After Nato forces refuse to help a migrant boat in distress in the Mediterranean, 61 refugees die of thirst and hunger.

If anybody was still fooled by coalition forces’ claim that the objective of their intervention in Libya is to protect civilians, a story reported yesterday by The Guardian should be an eye-opener.

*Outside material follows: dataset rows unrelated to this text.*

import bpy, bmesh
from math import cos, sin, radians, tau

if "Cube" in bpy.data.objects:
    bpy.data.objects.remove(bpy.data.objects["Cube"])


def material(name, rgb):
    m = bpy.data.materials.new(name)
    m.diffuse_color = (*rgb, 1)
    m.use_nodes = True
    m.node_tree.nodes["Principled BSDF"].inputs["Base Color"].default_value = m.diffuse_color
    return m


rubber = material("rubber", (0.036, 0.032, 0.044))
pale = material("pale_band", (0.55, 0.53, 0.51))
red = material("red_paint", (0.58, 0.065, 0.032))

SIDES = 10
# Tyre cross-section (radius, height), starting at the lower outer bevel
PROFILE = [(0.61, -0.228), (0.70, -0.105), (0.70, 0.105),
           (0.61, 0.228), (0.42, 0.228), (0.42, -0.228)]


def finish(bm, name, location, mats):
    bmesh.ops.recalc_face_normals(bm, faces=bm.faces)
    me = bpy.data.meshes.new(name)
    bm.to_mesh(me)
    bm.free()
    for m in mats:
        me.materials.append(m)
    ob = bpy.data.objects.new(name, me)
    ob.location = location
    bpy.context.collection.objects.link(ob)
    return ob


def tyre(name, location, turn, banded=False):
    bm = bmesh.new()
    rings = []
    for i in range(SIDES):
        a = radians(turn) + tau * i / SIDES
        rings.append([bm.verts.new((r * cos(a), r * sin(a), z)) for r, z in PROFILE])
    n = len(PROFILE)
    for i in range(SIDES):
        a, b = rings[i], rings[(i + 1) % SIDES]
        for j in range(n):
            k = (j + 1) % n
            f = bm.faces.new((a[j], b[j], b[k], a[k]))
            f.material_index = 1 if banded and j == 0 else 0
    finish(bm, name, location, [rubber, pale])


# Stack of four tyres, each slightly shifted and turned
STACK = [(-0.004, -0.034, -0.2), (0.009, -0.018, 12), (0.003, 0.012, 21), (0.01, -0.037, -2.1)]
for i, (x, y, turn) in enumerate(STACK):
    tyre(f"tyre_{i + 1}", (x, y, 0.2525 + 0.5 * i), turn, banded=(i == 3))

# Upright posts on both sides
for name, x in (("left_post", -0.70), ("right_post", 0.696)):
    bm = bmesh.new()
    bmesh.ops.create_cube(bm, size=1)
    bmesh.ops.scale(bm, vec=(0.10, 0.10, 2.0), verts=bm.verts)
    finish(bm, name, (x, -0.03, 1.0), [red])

Because Nato and European military forces refused to come to their rescue, 61 African migrants died at sea after their vessel was adrift in the Mediterranan for 16 days. The boat carrying 72 migrants from sub-Saharan Africa, among them 20 women and 2 small children, left Tripoly at the end of March for the Italian island of Lampedusa. After less than a day at sea, the boat ran into trouble and lost fuel. The captain managed to contact a refugee rights organisation in Rome, who in turn alerted the Italian coastguard; he was assured that help would come. However, although they made contact with a military helicopter as well as a Nato aircraft carrier, nobody rescued them (According to The Guardian’s investigation, the aircraft carrier was likely to have been the French ship Charles de Gaulle, but the French authorities declined to comment. No country has come forward and admitted to sending the helicopter).

By 27 March, the boat was drifting along, quickly running out of water and food, and the migrants died one by one, including the two babies. On 10 April, the boat washed ashore near the Libyan town of Misrata – by which time, 61 migrants had died of thirst and starvation. A survivor died later, after Gaddafi’s forces imprisoned the migrants for four days.

An Eritrean priest in Rome, who runs a refugee rights organisation and was one of the last people to be in contact with the boat, said: ‚ÄûThere was an abdication of responsibility which led to the deaths of over 60 people, including children. That constitutes a crime, and that crime cannot go unpunished just because the victims were African migrants and not tourists on a cruise liner.“ The Council of Europe has called for an investigation into the migrants’ death.

Peter Stauber

Peter Stäuber is a freelance journalist and translator. He writes for English and German language publications and is a member of the NUJ.